WHAT TO DO. Could you copy out every line of the data where the word "bmesh" occurs?
Segment Start: DATA SUPPLIED
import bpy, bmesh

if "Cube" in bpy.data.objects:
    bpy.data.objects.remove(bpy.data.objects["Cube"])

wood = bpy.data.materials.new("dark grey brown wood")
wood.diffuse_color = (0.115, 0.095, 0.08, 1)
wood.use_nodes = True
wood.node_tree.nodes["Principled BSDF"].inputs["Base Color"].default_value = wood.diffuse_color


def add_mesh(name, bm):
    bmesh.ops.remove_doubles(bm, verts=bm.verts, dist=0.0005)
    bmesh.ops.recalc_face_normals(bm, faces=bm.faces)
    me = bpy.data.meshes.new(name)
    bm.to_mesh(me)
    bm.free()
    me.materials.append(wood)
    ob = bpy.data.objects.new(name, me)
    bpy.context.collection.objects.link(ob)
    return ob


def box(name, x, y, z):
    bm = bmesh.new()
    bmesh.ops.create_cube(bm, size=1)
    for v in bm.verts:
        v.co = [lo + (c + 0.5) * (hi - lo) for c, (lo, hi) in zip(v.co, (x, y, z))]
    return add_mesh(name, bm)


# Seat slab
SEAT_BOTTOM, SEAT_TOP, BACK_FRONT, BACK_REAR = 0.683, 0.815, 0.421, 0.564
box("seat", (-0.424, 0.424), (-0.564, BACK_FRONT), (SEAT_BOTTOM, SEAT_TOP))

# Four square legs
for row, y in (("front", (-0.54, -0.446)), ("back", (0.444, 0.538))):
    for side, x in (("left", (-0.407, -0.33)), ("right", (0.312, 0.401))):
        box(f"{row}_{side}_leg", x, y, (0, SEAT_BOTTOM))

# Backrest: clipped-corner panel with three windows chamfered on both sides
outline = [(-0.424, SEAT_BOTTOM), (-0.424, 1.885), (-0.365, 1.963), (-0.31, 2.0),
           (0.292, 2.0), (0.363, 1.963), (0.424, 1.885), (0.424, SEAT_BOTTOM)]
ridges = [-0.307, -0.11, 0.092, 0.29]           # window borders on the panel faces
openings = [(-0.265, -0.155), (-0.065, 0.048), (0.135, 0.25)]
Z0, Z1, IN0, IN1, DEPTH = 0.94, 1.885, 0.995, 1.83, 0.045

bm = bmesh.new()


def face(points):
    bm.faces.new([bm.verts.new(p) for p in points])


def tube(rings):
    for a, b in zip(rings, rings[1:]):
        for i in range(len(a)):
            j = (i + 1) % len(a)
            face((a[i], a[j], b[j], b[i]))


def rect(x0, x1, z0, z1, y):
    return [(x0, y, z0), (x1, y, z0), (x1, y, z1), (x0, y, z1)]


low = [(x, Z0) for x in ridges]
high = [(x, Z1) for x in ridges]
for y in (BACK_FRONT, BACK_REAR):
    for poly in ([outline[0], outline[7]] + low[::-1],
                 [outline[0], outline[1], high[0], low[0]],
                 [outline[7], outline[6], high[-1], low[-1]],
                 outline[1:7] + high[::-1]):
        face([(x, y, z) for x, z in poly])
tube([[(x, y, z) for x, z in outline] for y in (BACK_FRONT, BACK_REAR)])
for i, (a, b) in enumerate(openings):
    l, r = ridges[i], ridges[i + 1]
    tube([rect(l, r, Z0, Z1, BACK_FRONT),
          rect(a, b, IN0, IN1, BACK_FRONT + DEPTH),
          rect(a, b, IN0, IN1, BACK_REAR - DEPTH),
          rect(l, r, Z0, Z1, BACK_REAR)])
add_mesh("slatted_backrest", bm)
Segment End: DATA SUPPLIED
WRITTEN SOLUTION.
import bpy, bmesh
    bmesh.ops.remove_doubles(bm, verts=bm.verts, dist=0.0005)
    bmesh.ops.recalc_face_normals(bm, faces=bm.faces)
    bm = bmesh.new()
    bmesh.ops.create_cube(bm, size=1)
bm = bmesh.new()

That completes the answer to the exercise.